We need a Zambia that offers everyone a day in court for whatever charges he or she may be facing. This starts from the person accused of stealing a pair shoes to the person accused of stealing ZMK 2.1 billion. 

Jan 12, 2012

It's already January 12!

My holiday is over and I’m slowly getting back into the groove of things. Going to bed early, waking up early, working for 8 hours…repeat.

For those who follow me on Twitter, you’ll know I was in Zambia for 3 weeks. And what a wonderful time it was indeed. Check out my #ZedLyfe hashtag, if you'd like to catch up on my adventures. It was a great trip for various reasons:
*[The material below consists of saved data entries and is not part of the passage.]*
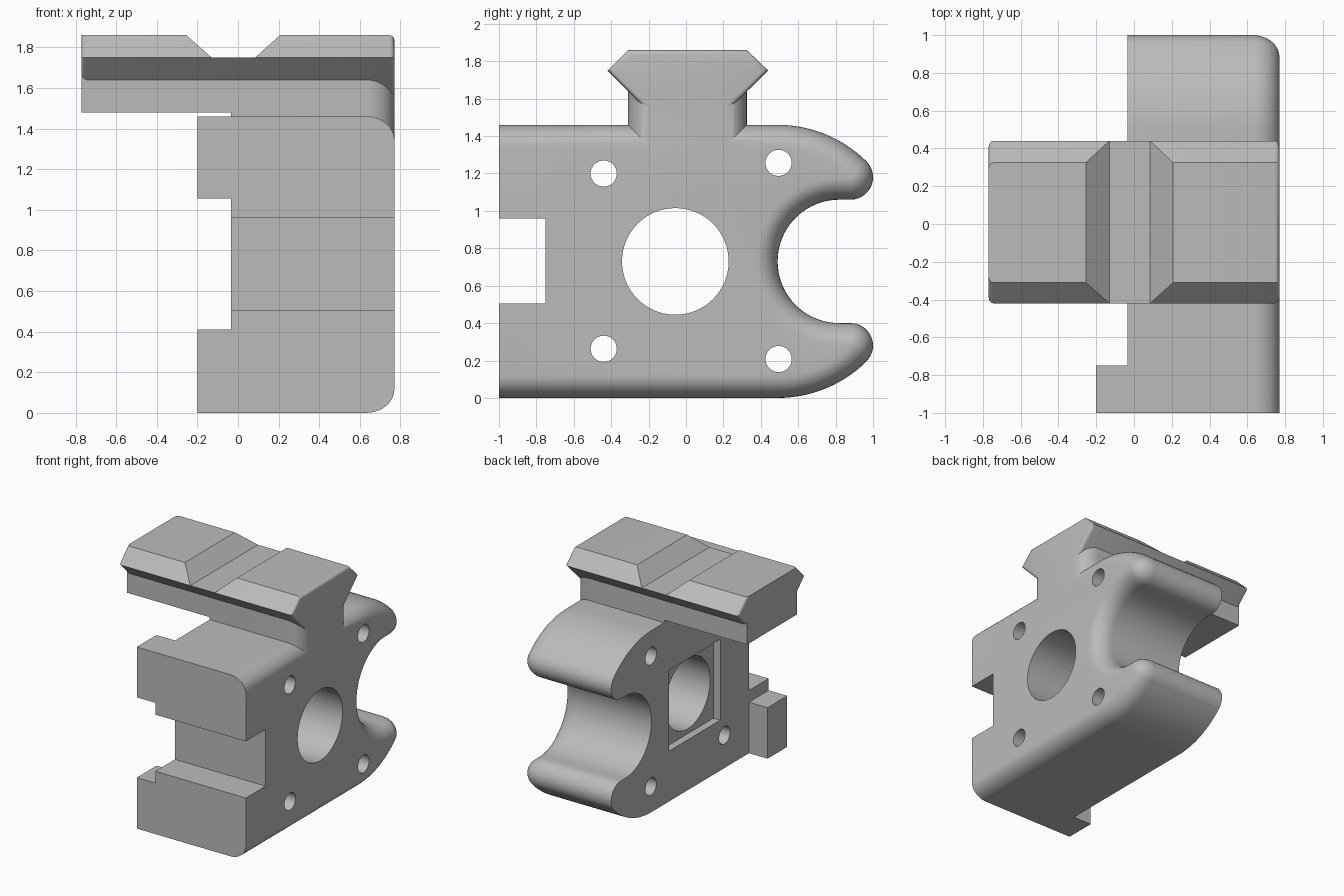
import bpy, bmesh
from math import sin, cos, radians, pi

if "Cube" in bpy.data.objects:
    bpy.data.objects.remove(bpy.data.objects["Cube"])

grey = bpy.data.materials.new("plain grey")
grey.use_nodes = True
COLOR = (0.5, 0.5, 0.5, 1)
grey.diffuse_color = COLOR
grey.node_tree.nodes["Principled BSDF"].inputs["Base Color"].default_value = COLOR

BACK, FACE = -0.035, 0.77        # body thickness along x
HEIGHT = 1.46
MID = HEIGHT / 2


def finish(name, bm):
    bmesh.ops.recalc_face_normals(bm, faces=bm.faces)
    mesh = bpy.data.meshes.new(name)
    bm.to_mesh(mesh)
    bm.free()
    mesh.materials.append(grey)
    ob = bpy.data.objects.new(name, mesh)
    bpy.context.scene.collection.objects.link(ob)
    return ob


def loft(name, rings):
    """Skin equal-length rings of 3D points and cap both ends."""
    bm = bmesh.new()
    rows = [[bm.verts.new(p) for p in ring] for ring in rings]
    n = len(rows[0])
    for a, b in zip(rows, rows[1:]):
        for i in range(n):
            j = (i + 1) % n
            bm.faces.new((a[i], a[j], b[j], b[i]))
    bm.faces.new(rows[0])
    bm.faces.new(rows[-1])
    return finish(name, bm)


def prism_x(name, profile, x0, x1):
    return loft(name, [[(x, y, z) for y, z in profile] for x in (x0, x1)])


def box(name, x0, x1, y0, y1, z0, z1):
    return prism_x(name, [(y0, z0), (y1, z0), (y1, z1), (y0, z1)], x0, x1)


def arc(cy, cz, r, a0, a1, steps):
    angles = [radians(a0 + (a1 - a0) * i / steps) for i in range(steps + 1)]
    return [(cy + r * cos(a), cz + r * sin(a)) for a in angles]


def cut(ob, cutter):
    mod = ob.modifiers.new("cut", "BOOLEAN")
    mod.operation = "DIFFERENCE"
    mod.solver = "EXACT"
    mod.object = cutter
    bpy.context.view_layer.objects.active = ob
    bpy.ops.object.modifier_apply(modifier=mod.name)
    bpy.data.objects.remove(cutter)


def smooth(ob, angle=30):
    for p in ob.data.polygons:
        p.use_smooth = True
    ob.data.set_sharp_from_angle(angle=radians(angle))


def outline(d):
    """Side outline of the body with neck and two horns, shrunk by d."""
    top = HEIGHT - d
    horn = arc(0.49, HEIGHT - 0.676, 0.676 - d, 90, 45, 14)
    horn += arc(0.88, 1.18, 0.12 - d, 45, -90, 14)
    jaw = arc(0.82, MID, 0.33 + d, 90, 270, 40)
    low_horn = [(y, HEIGHT - z) for y, z in reversed(horn)]
    neck = [(-0.31 + d, top), (-0.31 + d, 1.7), (0.325 - d, 1.7), (0.325 - d, top)]
    return [(-1, top)] + neck + horn + jaw + low_horn + [(-1, d)]


# Body plate, with its outer edge rounded over
rings = [[(BACK, y, z) for y, z in outline(0)]]
for i in range(11):
    a = pi / 2 * i / 10
    x = FACE - 0.14 + 0.14 * sin(a)
    rings.append([(x, y, z) for y, z in outline(0.117 * (1 - cos(a)))])
body = loft("body", rings)

# Front notch, square pocket, main bore and screw holes
cut(body, box("notch_cutter", -1, 1, -1.2, -0.75, 0.505, 0.96))
cut(body, box("pocket_cutter", -1, BACK + 0.06, -0.385, 0.265, 0.405, 1.055))
for y, z, r, n in ((-0.057, MID, 0.285, 64), (-0.44, 1.2, 0.07, 32), (0.495, 1.257, 0.07, 32),
                   (-0.44, 0.263, 0.07, 32), (0.495, 0.208, 0.07, 32)):
    cut(body, prism_x("bore_cutter", arc(y, z, r, 0, 360 - 360 / n, n - 1), -1, 1))
smooth(body)

# Locating tabs on the back of the plate
for name, z0, z1 in (("lower_tab", 0, 0.41), ("upper_tab", 1.055, HEIGHT)):
    box(name, -0.2, BACK, -1, -0.75, z0, z1)

# Neck continuing under the overhanging rail
box("rail_neck", -FACE, BACK, -0.31, 0.325, 1.48, 1.7)

# Dovetail rail with softened ends
dovetail = [(-0.2, 1.53), (-0.42, 1.75), (-0.31, 1.86),
            (0.325, 1.86), (0.44, 1.75), (0.215, 1.53)]
rail = prism_x("rail", dovetail, -FACE, FACE)
bm = bmesh.new()
bm.from_mesh(rail.data)
ends = []
for e in bm.edges:
    a, b = (v.co for v in e.verts)
    sloped = abs(a.z - b.z) > 0.01
    if abs(a.x - b.x) < 0.01 and (sloped or (a.x > 0 and a.z > 1.8)):
        ends.append(e)
bmesh.ops.bevel(bm, geom=ends, offset=0.025, segments=4, profile=0.5, affect="EDGES")
bm.to_mesh(rail.data)
bm.free()

# Cross slot with sloping sides
slot = [(-0.13, 1.75), (0.085, 1.75), (0.318, 1.96), (-0.369, 1.96)]
cut(rail, loft("slot_cutter", [[(x, y, z) for x, z in slot] for y in (-0.6, 0.6)]))
smooth(rail)
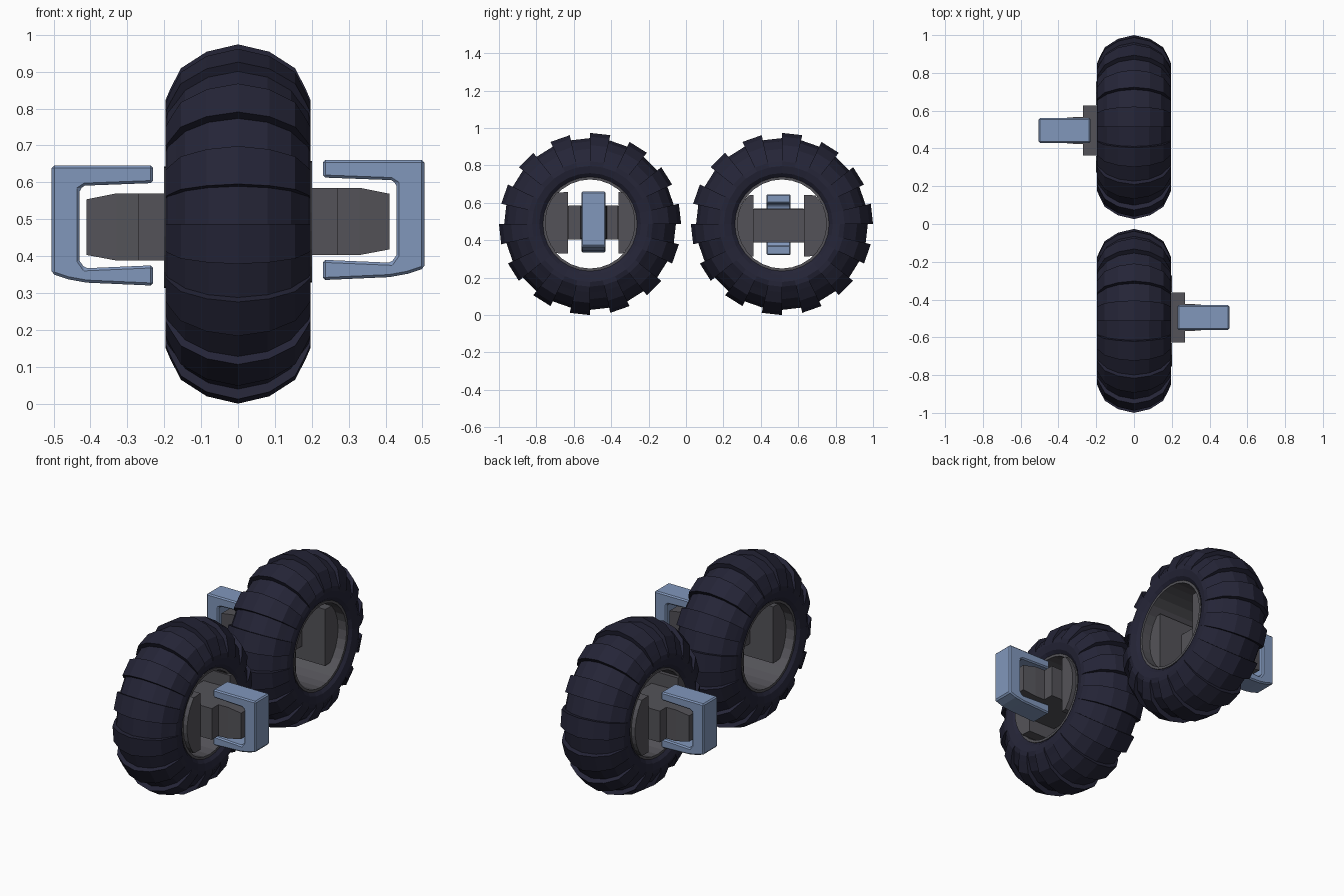
import bpy, bmesh, math
from mathutils import Matrix

if "Cube" in bpy.data.objects:
    bpy.data.objects.remove(bpy.data.objects["Cube"])


def material(name, rgb):
    m = bpy.data.materials.new(name)
    m.diffuse_color = (*rgb, 1)
    m.use_nodes = True
    m.node_tree.nodes["Principled BSDF"].inputs["Base Color"].default_value = m.diffuse_color
    return m


RUBBER = material("dark navy rubber", (0.018, 0.018, 0.038))
METAL = material("dark grey metal", (0.088, 0.086, 0.098))
BLUE = material("steel blue paint", (0.22, 0.31, 0.50))

R, CY = 0.487, 0.513          # tyre radius, wheel centre distance from origin
LUGS = 14


def finish(bm, name, mat, matrix):
    bmesh.ops.remove_doubles(bm, verts=bm.verts, dist=1e-5)
    bmesh.ops.recalc_face_normals(bm, faces=bm.faces)
    me = bpy.data.meshes.new(name)
    bm.to_mesh(me)
    bm.free()
    me.materials.append(mat)
    ob = bpy.data.objects.new(name, me)
    bpy.context.collection.objects.link(ob)
    ob.matrix_world = matrix
    return ob


def revolve(name, mat, matrix, rings):
    """Loft closed (x, r) profiles placed at angles around the x axis."""
    bm = bmesh.new()
    loops = [[bm.verts.new((x, r * math.cos(a), r * math.sin(a))) for x, r in prof]
             for a, prof in rings]
    n = len(loops[0])
    for i, a in enumerate(loops):
        b = loops[(i + 1) % len(loops)]
        for j in range(n):
            k = (j + 1) % n
            if (a[j].co - b[j].co).length < 1e-6 and (a[k].co - b[k].co).length < 1e-6:
                continue
            bm.faces.new((a[j], a[k], b[k], b[j]))
    return finish(bm, name, mat, matrix)


def prism(name, mat, matrix, pts, lo, hi, axis):
    """Extrude a polygon along x (pts are y,z) or along y (pts are x,z)."""
    bm = bmesh.new()
    put = (lambda p, d: (d, *p)) if axis == "x" else (lambda p, d: (p[0], d, p[1]))
    a = [bm.verts.new(put(p, lo)) for p in pts]
    b = [bm.verts.new(put(p, hi)) for p in pts]
    bm.faces.new(a)
    bm.faces.new(b[::-1])
    for i in range(len(pts)):
        k = (i + 1) % len(pts)
        bm.faces.new((a[i], a[k], b[k], b[i]))
    return finish(bm, name, mat, matrix)


def sections(name, mat, matrix, secs):
    """Loft rectangles (x, half_y, z_low, z_high) along x."""
    bm = bmesh.new()
    loops = [[bm.verts.new((x, sy * hy + 0.018, z)) for sy, z in
              ((-1, lo), (1, lo), (1, hi), (-1, hi))] for x, hy, lo, hi in secs]
    for a, b in zip(loops, loops[1:]):
        for j in range(4):
            k = (j + 1) % 4
            bm.faces.new((a[j], a[k], b[k], b[j]))
    bm.faces.new(loops[0])
    bm.faces.new(loops[-1])
    return finish(bm, name, mat, matrix)


def closed(half):
    """Mirror a half profile running from the tread centre to the bead."""
    return half + [(-x, r) for x, r in half[:0:-1]]


side = [(0.197, 0.31), (0.188, 0.272), (0.165, 0.245)]
lug = closed([(0, R), (0.085, 0.467), (0.155, 0.422), (0.184, 0.365), (0.197, 0.335)] + side)
root = closed([(0, 0.459), (0.08, 0.442), (0.143, 0.402), (0.168, 0.365), (0.19, 0.335)] + side)

# C-shaped fork outline (x, z relative to the hub centre)
fork_pts = [(0.23, 0.168), (0.505, 0.168), (0.505, -0.126), (0.46, -0.141), (0.41, -0.15),
            (0.23, -0.158), (0.23, -0.103), (0.415, -0.111), (0.43, -0.09),
            (0.43, 0.103), (0.415, 0.113), (0.23, 0.12)]

for label, sign in (("front", -1), ("rear", 1)):
    wheel = Matrix.Translation((0, sign * CY, R))
    # hub and fork are turned half way round for the rear wheel
    hub = (Matrix.Translation((0, sign * CY, R + (0.006 if sign < 0 else -0.009)))
           @ Matrix.Rotation(0 if sign < 0 else math.pi, 4, "Z"))

    # tyre with alternating lugs
    rings = []
    half = math.pi / LUGS
    for i in range(LUGS):
        a = math.pi / 2 - 2 * half * i
        rings += [(a, root), (a, lug), (a - half, lug), (a - half, root)]
    revolve(label + "_tyre", RUBBER, wheel, rings)

    # rim barrel
    barrel = [(-0.175, 0.252), (0.175, 0.252), (0.175, 0.238), (-0.175, 0.238)]
    revolve(label + "_rim", METAL, wheel,
            [(2 * math.pi * i / 28, barrel) for i in range(28)])

    # side plates filling the rim edges
    for s, inner, nm in ((-1, 0.118, "outer"), (1, 0.152, "inner")):
        arc = [(s * 0.242 * math.cos(t), 0.242 * math.sin(t))
               for t in (math.radians(-42 + 12 * i) for i in range(8))]
        prism(f"{label}_{nm}_side_plate", METAL, hub,
              [(s * inner, -0.165)] + arc + [(s * inner, 0.165)], -0.12, 0.2, "x")

    # cross bar and stepped axle
    sections(label + "_cross_bar", METAL, hub, [(0.03, 0.215, -0.09, 0.09), (0.17, 0.215, -0.09, 0.09)])
    sections(label + "_hub_block", METAL, hub, [(0.1, 0.132, -0.09, 0.092), (0.27, 0.132, -0.09, 0.092)])
    sections(label + "_axle", METAL, hub, [(0.25, 0.072, -0.09, 0.092), (0.33, 0.07, -0.09, 0.092),
                                           (0.41, 0.062, -0.075, 0.076)])

    # fork with softened edges
    fork = prism(label + "_fork", BLUE, hub, fork_pts, -0.047, 0.083, "y")
    bev = fork.modifiers.new("soft edges", "BEVEL")
    bev.width = 0.007
    bev.segments = 1
    bev.limit_method = "ANGLE"
    bev.angle_limit = math.radians(50)
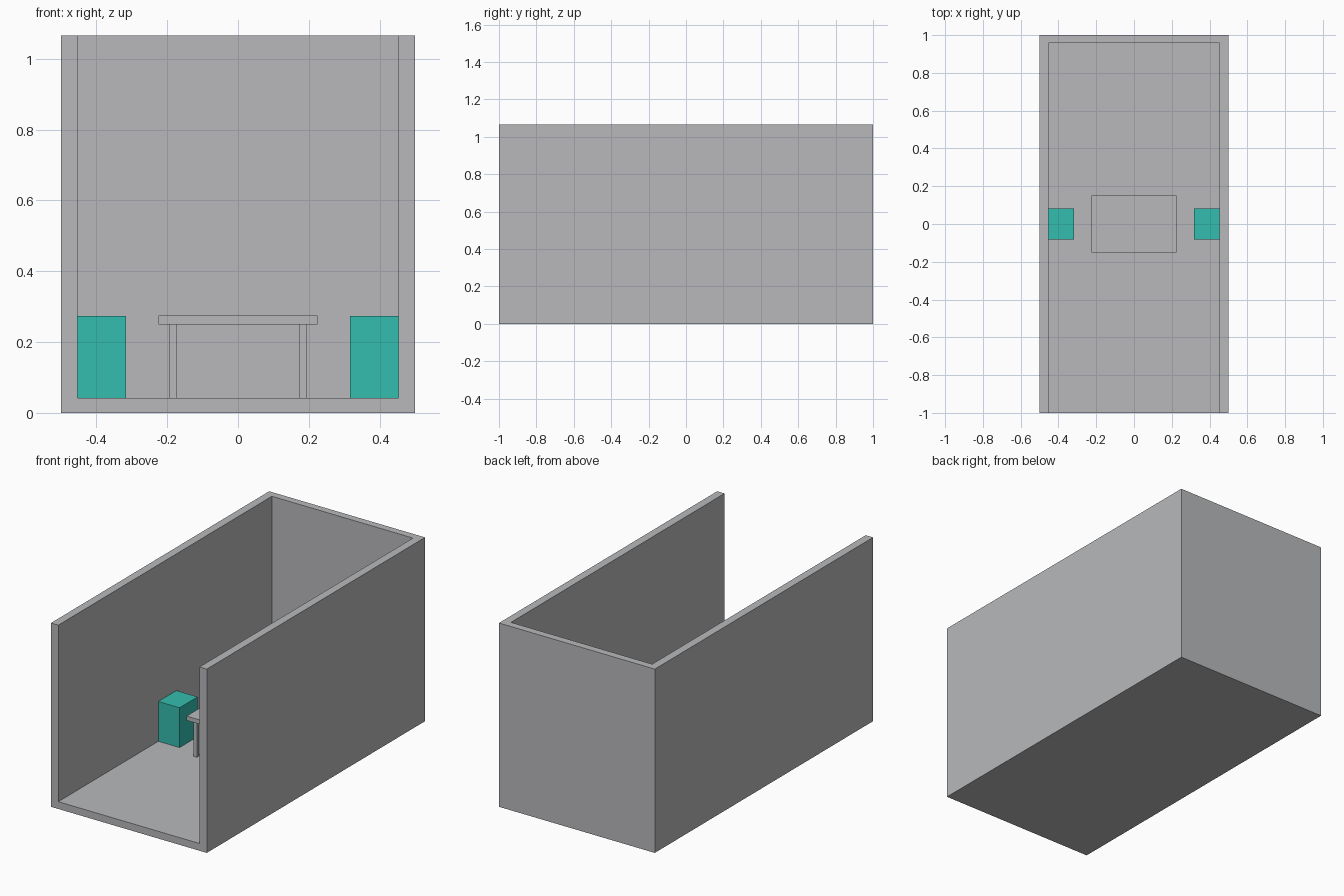
import bpy

if "Cube" in bpy.data.objects:
    bpy.data.objects.remove(bpy.data.objects["Cube"])


def material(name, rgb):
    m = bpy.data.materials.new(name)
    m.diffuse_color = (*rgb, 1)
    m.use_nodes = True
    m.node_tree.nodes["Principled BSDF"].inputs["Base Color"].default_value = m.diffuse_color
    return m


GREY = material("grey", (0.48, 0.485, 0.50))
TEAL = material("teal", (0.035, 0.51, 0.43))


def box(name, lo, hi, mat):
    """Box spanning two opposite corners."""
    bpy.ops.mesh.primitive_cube_add(size=1)
    ob = bpy.context.object
    ob.name = name
    for v in ob.data.vertices:
        v.co = [(a + b) / 2 + c * (b - a) for a, b, c in zip(lo, hi, v.co)]
    ob.data.materials.append(mat)
    return ob


FLOOR, WALL = 0.042, 0.453

# Room shell: floor, two side walls and back wall, open at front and top
shell = box("room_shell", (-0.5, -1, 0), (0.5, 1, 1.066), GREY)
cutter = box("room_cutter", (-WALL, -1.2, FLOOR), (WALL, 0.957, 1.3), GREY)
cutter.hide_render = True
mod = shell.modifiers.new("hollow", 'BOOLEAN')
mod.operation, mod.solver, mod.object = 'DIFFERENCE', 'EXACT', cutter
bpy.context.view_layer.objects.active = shell
bpy.ops.object.modifier_apply(modifier=mod.name)
bpy.data.objects.remove(cutter)

# Table top
box("table_top", (-0.225, -0.15, 0.25), (0.225, 0.15, 0.275), GREY)

for sx, side in ((-1, "left"), (1, "right")):
    # Table legs
    for sy, end in ((-1, "front"), (1, "back")):
        x, y, r = sx * 0.183, sy * 0.12, 0.01
        box(f"table_leg_{end}_{side}", (x - r, y - r, FLOOR), (x + r, y + r, 0.25), GREY)
    # Cabinet against the side wall
    xs = sorted((sx * 0.317, sx * WALL))
    box(f"cabinet_{side}", (xs[0], -0.083, FLOOR), (xs[1], 0.083, 0.273), TEAL)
  • Quality time with my family
  • Mini-reunions with former classmates from primary and secondary school
  • Mini-holiday in Livingstone. I stood in awe of the mighty Mosi-o-Tunya Falls and zip-lined across the Zambezi river with my sisters and brother
  • Meetings (formal and informal) with many great minds I have become friends with through this blog and others, and of course Twitter
  • The opportunity to see the beauty of my country and people again.
One of things that struck me during my time in Lusaka and Livingstone, and in talking with people is the renewed sense of optimism especially among people my age. We’re not waiting idly for others (read: government) to lead the way. I was expecting there to be talk about the expectations of the new government, but there was little of that. People have seemingly moved on, and are going about their business.

The first 90 days of the PF government elapsed during my time at home, and a number of my friends and I jokingly talked about heading to state house for “more money in our pockets.” Ugh…enough politics, I’ll delve into more of this in another post.

It’s very encouraging to the see the spirit of entrepreneurism budding in people, especially in new areas such as mobile technology, journalism, construction, to mention but a few. These are the people who are leading the change we often talk about.

More to follow…